  • The Black Knowledge Bowl, from 6 to 9 p.m. on Feb. 23 in the Grand Hall of the Neal-Marshall Black Culture Center. IU student teams compete in a test of knowledge of history, geography, science, philosophy and politics of African-Americans in the United States and around the world. All IU student are welcome to participate in the fun, "Jeopardy-style" event. To register, contact sghiggin@indiana.edu.
  • On Feb. 24, WTIU will air Blacking Up: Hip-Hop's Remix of Race and Identity , a WTIU documentary that offers a provocative look at the popularity of hip-hop among America's white youth.

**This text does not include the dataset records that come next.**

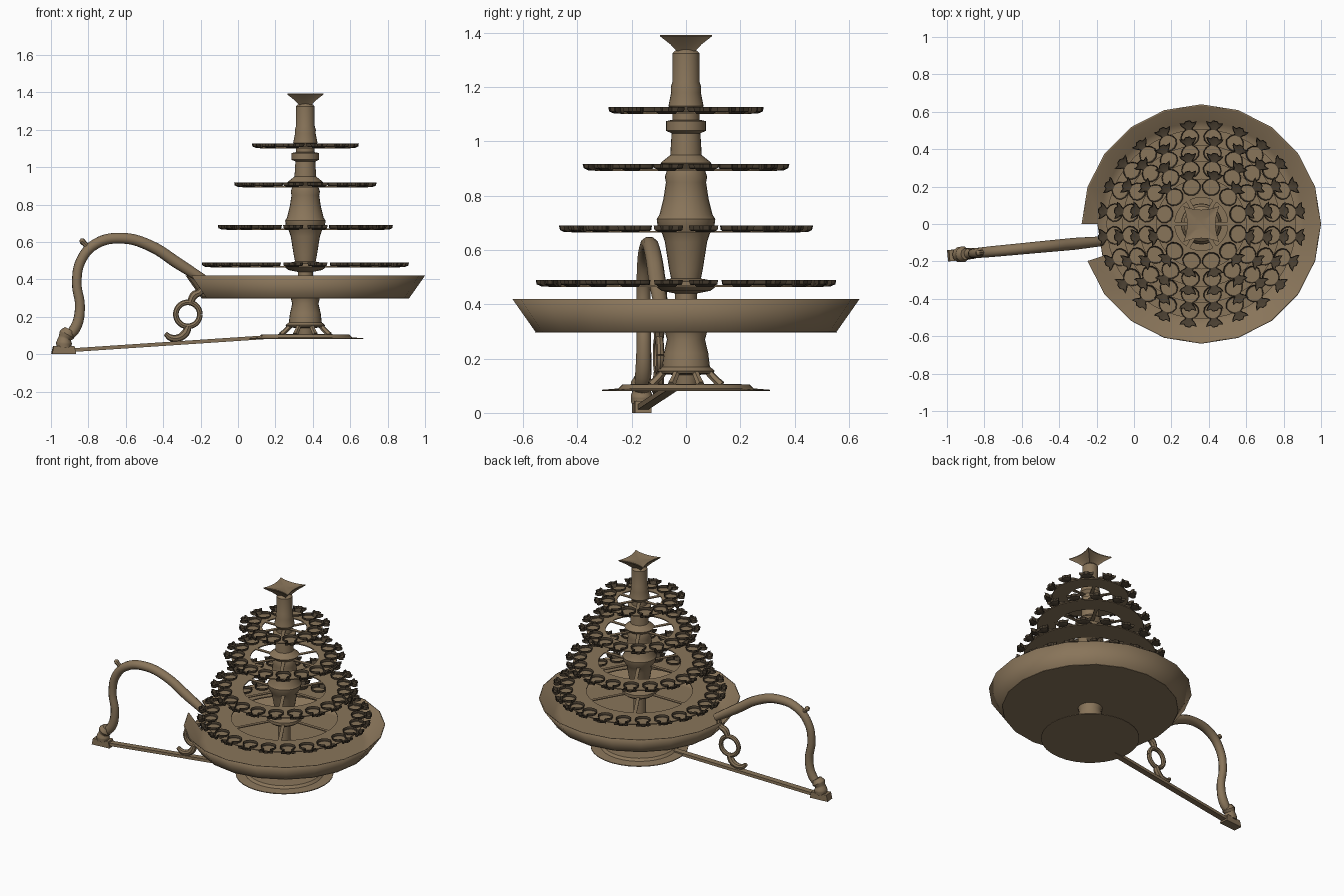
import bpy, bmesh, math
from mathutils import Vector, Matrix

if "Cube" in bpy.data.objects:
    bpy.data.objects.remove(bpy.data.objects["Cube"])

AX = 0.36                                   # x position of the lamp axis


def material(name, rgb):
    m = bpy.data.materials.new(name)
    m.diffuse_color = (*rgb, 1)
    m.use_nodes = True
    m.node_tree.nodes["Principled BSDF"].inputs["Base Color"].default_value = m.diffuse_color
    return m


brass = material("aged_brass", (0.25, 0.177, 0.102))
dark = material("dark_brass", (0.068, 0.05, 0.031))


def smooth(ob, angle=35):
    bpy.ops.object.select_all(action='DESELECT')
    ob.select_set(True)
    bpy.context.view_layer.objects.active = ob
    bpy.ops.object.shade_smooth_by_angle(angle=math.radians(angle))


def finish(name, bm, angle=35, mat=brass, recalc=True):
    if recalc:
        bmesh.ops.recalc_face_normals(bm, faces=bm.faces)
    me = bpy.data.meshes.new(name)
    bm.to_mesh(me)
    bm.free()
    ob = bpy.data.objects.new(name, me)
    bpy.context.collection.objects.link(ob)
    me.materials.append(mat)
    smooth(ob, angle)
    return ob


def lathe(name, profile, n=24, closed=False, angle=35):
    """Revolve (radius, z) points around the lamp axis."""
    bm = bmesh.new()
    rings = [[bm.verts.new((AX + r * math.cos(math.tau * i / n), r * math.sin(math.tau * i / n), z))
              for r, z in profile] for i in range(n)]
    m = len(profile)
    for i in range(n):
        p, q = rings[i], rings[(i + 1) % n]
        for j in range(m if closed else m - 1):
            k = (j + 1) % m
            bm.faces.new((p[j], q[j], q[k], p[k]))
    if not closed:                           # bottom and top caps
        bm.faces.new([r[0] for r in rings])
        bm.faces.new([r[-1] for r in rings])
    return finish(name, bm, angle)


def tube(name, pts, res=3):
    """Smooth tube through (x, y, z, radius) points."""
    cu = bpy.data.curves.new(name, 'CURVE')
    cu.dimensions = '3D'
    cu.bevel_depth = 1.0
    cu.bevel_resolution = res
    cu.resolution_u = 5
    cu.use_fill_caps = True
    sp = cu.splines.new('BEZIER')
    sp.bezier_points.add(len(pts) - 1)
    for b, p in zip(sp.bezier_points, pts):
        b.co, b.radius = p[:3], p[3]
        b.handle_left_type = b.handle_right_type = 'AUTO'
    ob = bpy.data.objects.new(name, cu)
    bpy.context.collection.objects.link(ob)
    bpy.ops.object.select_all(action='DESELECT')
    ob.select_set(True)
    bpy.context.view_layer.objects.active = ob
    bpy.ops.object.convert(target='MESH')
    ob = bpy.context.view_layer.objects.active
    ob.data.materials.clear()
    ob.data.materials.append(brass)
    smooth(ob, 40)
    return ob


def hy(x):                                   # the handle lies in a slightly turned plane
    return -0.076 + 0.094 * x


# Foot plate with stepped edge
lathe("foot_plate", [(0.31, 0.08), (0.31, 0.085), (0.25, 0.09), (0.235, 0.105), (0.12, 0.107)], 32)

# Arched legs between foot plate and column
for i in range(8):
    a = math.tau * (i + 0.5) / 8
    c, s = math.cos(a), math.sin(a)
    tube(f"foot_leg_{i + 1}", [(AX + r * c, r * s, z, w) for r, z, w in
         ((0.14, 0.103, 0.016), (0.115, 0.125, 0.014), (0.08, 0.16, 0.014))], 1)

# Turned column pieces
lathe("lower_column", [(0.045, 0.10), (0.05, 0.14), (0.10, 0.145), (0.106, 0.155), (0.088, 0.17),
                       (0.082, 0.22), (0.07, 0.27), (0.078, 0.30), (0.04, 0.31), (0.04, 0.45)])
lathe("middle_column", [(0.04, 0.44), (0.09, 0.45), (0.11, 0.465), (0.11, 0.485), (0.055, 0.495),
                        (0.062, 0.53), (0.078, 0.63), (0.088, 0.66), (0.105, 0.69), (0.108, 0.715),
                        (0.098, 0.73), (0.083, 0.79), (0.074, 0.85), (0.078, 0.87), (0.07, 0.895),
                        (0.08, 0.905), (0.095, 0.92), (0.058, 0.95), (0.053, 1.03)])
lathe("upper_column", [(0.053, 1.03), (0.074, 1.04), (0.074, 1.075), (0.05, 1.08), (0.05, 1.11),
                       (0.065, 1.13), (0.055, 1.18), (0.056, 1.20), (0.05, 1.22), (0.05, 1.325),
                       (0.04, 1.335), (0.03, 1.34)])

# Cup on top: a square with four concave sides
bm = bmesh.new()
rings = []
for scale, z in ((0.35, 1.333), (0.6, 1.358), (1.0, 1.388), (1.0, 1.393), (0.4, 1.385)):
    ring = []
    for side in range(4):
        rot = Matrix.Rotation(side * math.pi / 2, 3, 'Z')
        for k in range(8):
            t = 1 - k / 4
            p = rot @ Vector((t * 0.096, 0.076 + 0.02 * t * t, 0)) * scale
            ring.append(bm.verts.new((AX + p.x, p.y, z)))
    rings.append(ring)
for p, q in zip(rings, rings[1:]):
    for i in range(32):
        bm.faces.new((p[i], p[(i + 1) % 32], q[(i + 1) % 32], q[i]))
bm.faces.new(rings[0])
bm.faces.new(rings[-1])
finish("top_cup", bm)

# Twenty-sided drip tray, softly shaded; one wall segment is left open at the handle
tray = lathe("tray", [(0.555, 0.299), (0.64, 0.42), (0.632, 0.42), (0.547, 0.305), (0.50, 0.305)], 20,
             angle=180)
bm = bmesh.new()
bm.from_mesh(tray.data)
gap = Vector((math.cos(math.radians(189)), math.sin(math.radians(189)), 0))
bmesh.ops.delete(bm, geom=[f for f in bm.faces if f.calc_center_median().z > 0.33 and
                           (f.calc_center_median() - Vector((AX, 0, 0))).xy.normalized().dot(gap.xy) > 0.99],
                 context='FACES')
# the underside is a separate crisp disc
bmesh.ops.delete(bm, geom=[f for f in bm.faces if f.calc_center_median().z < 0.3], context='FACES')
bm.to_mesh(tray.data)
bm.free()
lathe("tray_bottom", [(0.556, 0.297), (0.554, 0.303)], 20)

# Outline of one oil lamp: distance from the tip and half width
OUTLINE = [(-0.135, 0.0), (-0.129, 0.024), (-0.112, 0.043), (-0.088, 0.05), (-0.064, 0.04),
           (-0.048, 0.022), (-0.036, 0.022), (-0.024, 0.04), (-0.008, 0.047), (-0.012, 0.022), (0, 0.012)]


def add_lamp(bm, R, z, a):
    """Open pear-shaped shell with a flared spout, pointing outwards."""
    half = OUTLINE + [(u, -w) for u, w in reversed(OUTLINE[1:])]
    rot = Matrix.Rotation(a, 3, 'Z')
    rings = []
    for scale, dz in ((1.0, 0.010), (0.95, -0.006), (0.7, -0.014)):
        rings.append([bm.verts.new(rot @ Vector((R - 0.068 + (u + 0.068) * scale, w * scale, 0))
                                   + Vector((AX, 0, z + dz))) for u, w in half])
    n = len(half)
    for p, q in zip(rings, rings[1:]):
        for i in range(n):
            k = (i + 1) % n
            bm.faces.new((p[i], p[k], q[k], q[i]))
    bm.faces.new(rings[-1])


# Four tiers: carrier ring, spokes and a circle of lamps
for t, (R, z, count, wide) in enumerate(((0.557, 0.48, 24, 0.22), (0.472, 0.68, 20, 0.21),
                                         (0.386, 0.908, 16, 0.17), (0.292, 1.117, 12, 0.15)), 1):
    lathe(f"tier_{t}_ring", [(R - wide, z - 0.016), (R - 0.05, z - 0.016),
                             (R - 0.05, z - 0.009), (R - wide, z - 0.009)], 48, closed=True)
    bm = bmesh.new()
    for i in range(count):
        add_lamp(bm, R, z, math.tau * (i + 0.5) / count)
    finish(f"tier_{t}_lamps", bm, mat=dark)
    bm = bmesh.new()
    for i in range(6):
        L = R - 0.14
        mat = (Matrix.Translation((AX, 0, z - 0.012)) @ Matrix.Rotation(math.tau * i / 6, 4, 'Z')
               @ Matrix.Translation((L / 2, 0, 0)) @ Matrix.Diagonal((L, 0.022, 0.006, 1)))
        bmesh.ops.create_cube(bm, size=1, matrix=mat)
    finish(f"tier_{t}_spokes", bm)

# Curved handle
HANDLE = [(-0.925, 0.08, 0.026), (-0.87, 0.14, 0.03), (-0.845, 0.25, 0.027), (-0.862, 0.38, 0.026),
          (-0.84, 0.50, 0.027), (-0.76, 0.59, 0.029), (-0.62, 0.62, 0.03), (-0.47, 0.58, 0.031),
          (-0.32, 0.485, 0.032), (-0.17, 0.39, 0.026)]
tube("handle", [(x, hy(x), z, r) for x, z, r in HANDLE])
tube("handle_spur", [(x, hy(x), z, r) for x, z, r in
     ((-0.79, 0.56, 0.018), (-0.82, 0.59, 0.014), (-0.835, 0.605, 0.017), (-0.845, 0.61, 0.008))], 2)

# Handle foot: wedge block with a knob above
bm = bmesh.new()
bmesh.ops.create_cube(bm, size=1, matrix=Matrix.Translation((-0.932, hy(-0.932), 0.022))
                      @ Matrix.Rotation(0.094, 4, 'Z') @ Matrix.Diagonal((0.13, 0.06, 0.044, 1)))
for v in bm.verts:
    if v.co.z > 0.03:
        v.co.x = -0.93 + (v.co.x + 0.93) * 0.85
finish("handle_foot", bm)
tube("handle_knob", [(x, hy(x), z, r) for x, z, r in
     ((-0.93, 0.035, 0.04), (-0.93, 0.06, 0.042), (-0.925, 0.085, 0.034),
      (-0.915, 0.105, 0.043), (-0.90, 0.13, 0.03))])

# Straight bar from the handle foot to the foot plate
bm = bmesh.new()
ends = [[bm.verts.new((x, y + dy, z + dz)) for dy, dz in
         ((-0.02, -0.01), (0.02, -0.01), (0.02, 0.01), (-0.02, 0.01))]
        for x, y, z in ((-0.97, hy(-0.97), 0.016), (0.14, -0.055, 0.09))]
for i in range(4):
    k = (i + 1) % 4
    bm.faces.new((ends[0][i], ends[0][k], ends[1][k], ends[1][i]))
bm.faces.new(ends[0])
bm.faces.new(ends[1])
finish("bottom_bar", bm)

# Ring ornament under the handle with stem and curled tail
ring_pts = []
for i in range(21):
    x = -0.268 + 0.064 * math.cos(math.tau * i / 20)
    ring_pts.append((x, hy(x), 0.213 + 0.064 * math.sin(math.tau * i / 20), 0.015))
tube("ornament_ring", ring_pts, 2)
tube("ornament_stem", [(x, hy(x), z, r) for x, z, r in
     ((-0.255, 0.275, 0.018), (-0.235, 0.315, 0.022), (-0.20, 0.335, 0.018), (-0.185, 0.385, 0.016))], 2)
tube("ornament_tail", [(x, hy(x), z, r) for x, z, r in
     ((-0.265, 0.15, 0.018), (-0.28, 0.115, 0.022), (-0.315, 0.088, 0.02),
      (-0.36, 0.088, 0.018), (-0.388, 0.11, 0.012))], 2)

The program was written, directed and produced by Robert Clift, a doctoral candidate in IU's Department of Communication and Culture. His previous film, Stealing Home: The Case of Cuban Baseball was broadcasted nationally on PBS in 2001. Blacking Up was recently awarded an American Library Association's (ALA) 2011 Notable Videos for Adults Award.
  • "Making History with IU: A Program for High School Students," from 9 a.m. to 1 p.m. on Feb. 25 at the Indiana Memorial Union, 900 E. Seventh St. IU has invited high school students to the Bloomington campus for a day of activities, including an admissions presentation. They will meet and greet representatives from various IU departments, schools and colleges and student organizations. They will also gather information about other cultural resources available at the university. The purpose of the event is to honor the spirit of excellence in education that is annually highlighted in Black History Month celebrations around the United States each year. To register a high school student or to learn how to get involved, contact Mary Tourner at mtourner@indiana.edu.
  • The Black Legacy Film Series, sponsored by the Bloomington Alumnae Chapter of Delta Sigma Theta Sorority, is screening several movies at the Monroe County Public Library. All screenings will begin at 7 p.m. Being shown are "Hughes' Dream Harlem" (Langston Hughes), on Feb. 15; and "Strange Fruit" (Billie Holliday), Feb. 22.

. For more information about Union Board, call 812-855-4682 or e-mail ubvpmem@indiana.edu.